--- Action item ---
Only the lines below from the one containing "model.name = 'bookcase';" to the one containing "function board(name, min, max)" should be repeated, both included and unchanged.

[Stored data entries]
○ ○ ○ ○
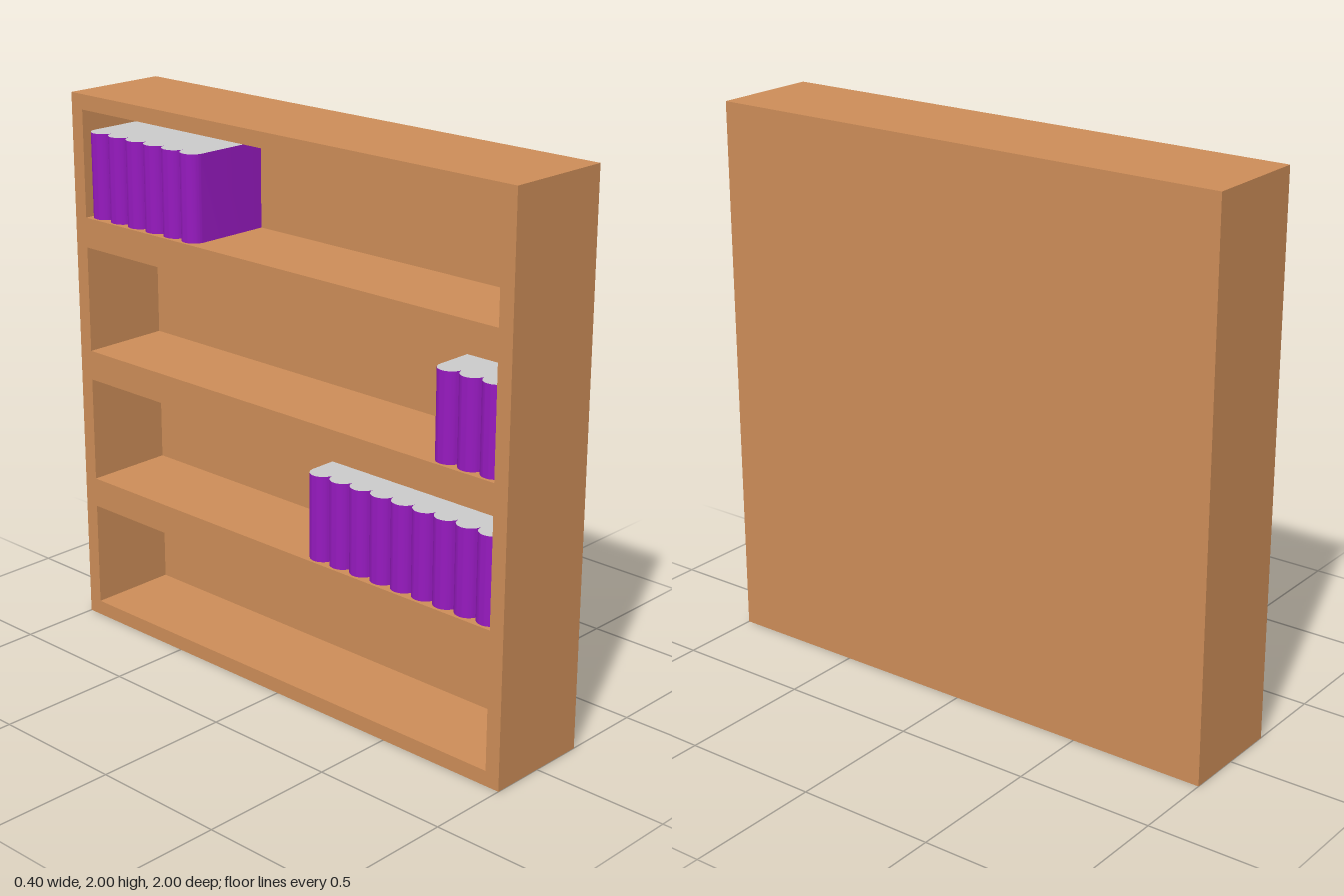
import * as THREE from 'three';
import { toCreasedNormals } from 'three/addons/utils/BufferGeometryUtils.js';

const BOARD = 0.055;   // thickness of the outer boards
const FRONT = -0.2;    // open side of the case
const BACK = 0.135;    // inner face of the back panel
const LEVEL = 0.5;     // spacing of the shelves

// Book standing on y = 0: flat block with a rounded spine toward -x
function bookGeometry(radius, height) {
  const spine = -0.143;
  const outline = new THREE.Shape();
  outline.moveTo(BACK, -radius);
  outline.lineTo(BACK, radius);
  outline.lineTo(spine, radius);
  outline.absarc(spine, 0, radius, Math.PI / 2, Math.PI * 1.5, false);
  outline.closePath();
  const geometry = new THREE.ExtrudeGeometry(outline, { depth: height, bevelEnabled: false, curveSegments: 16 });
  geometry.rotateX(-Math.PI / 2);
  return toCreasedNormals(geometry, 0.6);
}

export function createModel() {
  const model = new THREE.Group();
  model.name = 'bookcase';
  const wood = new THREE.MeshStandardMaterial({ color: 0xcd8d58 });
  const cover = new THREE.MeshStandardMaterial({ color: 0x961abf });
  const pages = new THREE.MeshStandardMaterial({ color: 0xcccccc });

  // Board given by its lowest and highest corner
  function board(name, min, max) {
    const size = max.map((v, i) => v - min[i]);
    const mesh = new THREE.Mesh(new THREE.BoxGeometry(...size), wood);
    mesh.position.set(...max.map((v, i) => (v + min[i]) / 2));
    mesh.name = name;
    model.add(mesh);
  }

  // Case
  board('backPanel', [BACK, 0, -1], [0.2, 2, 1]);
  board('leftEnd', [FRONT, 0, 1 - BOARD], [BACK, 2, 1]);
  board('rightEnd', [FRONT, 0, -1], [BACK, 2, BOARD - 1]);
  const inner = 1 - BOARD;
  board('bottomBoard', [FRONT, 0, -inner], [BACK, BOARD, inner]);
  board('topBoard', [FRONT, 2 - BOARD, -inner], [BACK, 2, inner]);
  for (let i = 1; i < 4; i++) {
    board('shelf' + i, [FRONT, i * LEVEL - BOARD, -inner], [BACK, i * LEVEL + BOARD, inner]);
  }

  // Rows of books, each starting at one end wall
  const pitch = 0.0915;
  const book = bookGeometry(pitch / 2, 0.31);
  const rows = [
    { level: 1, count: 9, side: 1 },
    { level: 2, count: 3, side: 1 },
    { level: 3, count: 6, side: -1 },
  ];
  for (const { level, count, side } of rows) {
    const row = new THREE.Group();
    row.name = 'bookRow' + level;
    for (let i = 0; i < count; i++) {
      const mesh = new THREE.Mesh(book, [pages, cover]);
      mesh.name = 'book';
      mesh.position.set(0, level * LEVEL + BOARD, side * (inner - pitch * (i + 0.5)));
      row.add(mesh);
    }
    model.add(row);
  }
  return model;
}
○ ○ ○ ○
--- Task answer ---
  model.name = 'bookcase';
  const wood = new THREE.MeshStandardMaterial({ color: 0xcd8d58 });
  const cover = new THREE.MeshStandardMaterial({ color: 0x961abf });
  const pages = new THREE.MeshStandardMaterial({ color: 0xcccccc });

  // Board given by its lowest and highest corner
  function board(name, min, max) {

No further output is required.